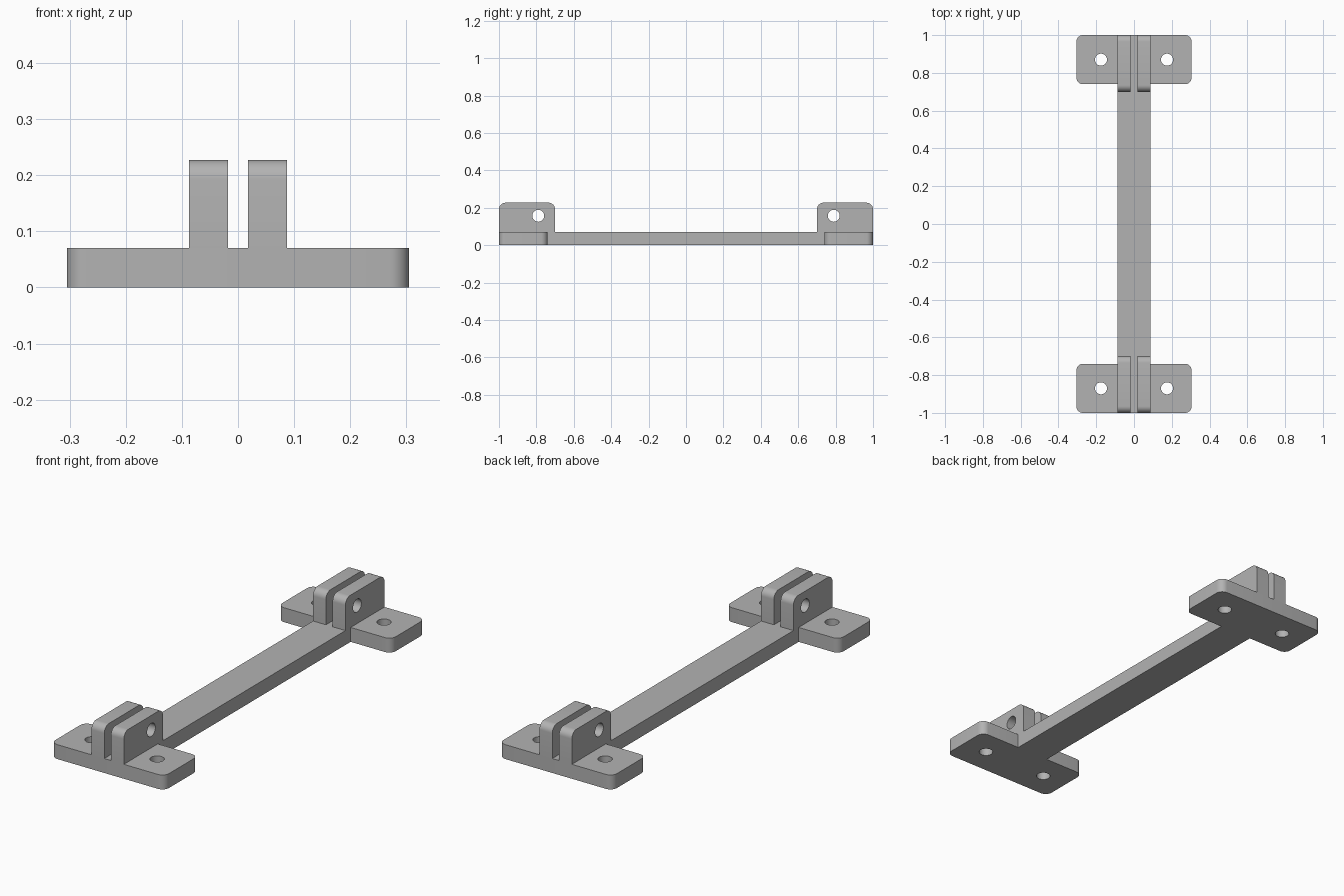
import bpy, bmesh, math
from mathutils import Matrix, Vector

old = bpy.data.objects.get("Cube")
if old:
    bpy.data.objects.remove(old, do_unlink=True)

# Single plain grey
grey = bpy.data.materials.new("plain_grey")
grey.use_nodes = True
colour = (0.45, 0.45, 0.45, 1)
grey.diffuse_color = colour
grey.node_tree.nodes["Principled BSDF"].inputs["Base Color"].default_value = colour

RADIUS = 0.035      # rounded corners
HOLE = 0.032        # screw and pin holes
BASE = 0.07         # base thickness


def rounded(corners, steps=8):
    """Outline from (x, y, radius) right-angled corners."""
    pts = []
    for i, (x, y, r) in enumerate(corners):
        p = Vector((x, y))
        if not r:
            pts.append(p)
            continue
        a = (Vector(corners[i - 1][:2]) - p).normalized() * r
        b = (Vector(corners[(i + 1) % len(corners)][:2]) - p).normalized() * r
        for s in range(steps + 1):
            t = math.pi / 2 * s / steps
            pts.append(p + a * (1 - math.sin(t)) + b * (1 - math.cos(t)))
    return pts


def circle(x, y, n=24):
    return [Vector((x + HOLE * math.cos(math.tau * i / n),
                    y + HOLE * math.sin(math.tau * i / n))) for i in range(n)]


def extruded(name, loops, depth, matrix=Matrix()):
    """Solid from an outline and its hole loops, extruded along local z."""
    bm = bmesh.new()
    edges = []
    for loop in loops:
        vs = [bm.verts.new((p.x, p.y, 0)) for p in loop]
        edges += [bm.edges.new((v, vs[(i + 1) % len(vs)])) for i, v in enumerate(vs)]
    bmesh.ops.triangle_fill(bm, use_beauty=True, use_dissolve=False,
                            edges=edges, normal=(0, 0, 1))
    top = bmesh.ops.extrude_face_region(bm, geom=bm.faces[:], use_keep_orig=True)
    bmesh.ops.translate(bm, vec=(0, 0, depth),
                        verts=[g for g in top["geom"] if isinstance(g, bmesh.types.BMVert)])
    bm.transform(matrix)
    bmesh.ops.recalc_face_normals(bm, faces=bm.faces[:])
    mesh = bpy.data.meshes.new(name)
    bm.to_mesh(mesh)
    bm.free()
    mesh.materials.append(grey)
    obj = bpy.data.objects.new(name, mesh)
    bpy.context.collection.objects.link(obj)
    bpy.ops.object.select_all(action='DESELECT')
    obj.select_set(True)
    bpy.context.view_layer.objects.active = obj
    bpy.ops.object.shade_smooth_by_angle(angle=math.radians(30))
    return obj


# Base: two end plates joined by a bar, with four screw holes
W, BAR, INNER = 0.305, 0.087, 0.74
half = [(W, -1, RADIUS), (W, -INNER, RADIUS), (BAR, -INNER, 0),
        (BAR, INNER, 0), (W, INNER, RADIUS), (W, 1, RADIUS)]
outline = half + [(-x, -y, r) for x, y, r in half]
screws = [circle(sx * 0.175, sy * 0.87) for sx in (-1, 1) for sy in (-1, 1)]
extruded("base", [rounded(outline)] + screws, BASE)

# Lugs: a pair on each plate, profile in y-z, extruded along x
LUG_TOP, LUG_IN, GAP = 0.227, 0.70, 0.018
yz_to_world = Matrix(((0, 0, 1, 0), (1, 0, 0, 0), (0, 1, 0, 0), (0, 0, 0, 1)))
for end, sy in (("front", -1), ("back", 1)):
    profile = [(sy * LUG_IN, BASE, 0), (sy, BASE, 0),
               (sy, LUG_TOP, RADIUS), (sy * LUG_IN, LUG_TOP, RADIUS)]
    loops = [rounded(profile), circle(sy * 0.79, 0.157)]
    for side, x in (("left", GAP), ("right", -BAR)):
        extruded(f"{end}_{side}_lug", loops, BAR - GAP,
                 Matrix.Translation((x, 0, 0)) @ yz_to_world)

- _Task to carry out_:
Only one number is expected: the count of lines in the entries holding the string "enumerate".

- _Answer for this exercise_:
2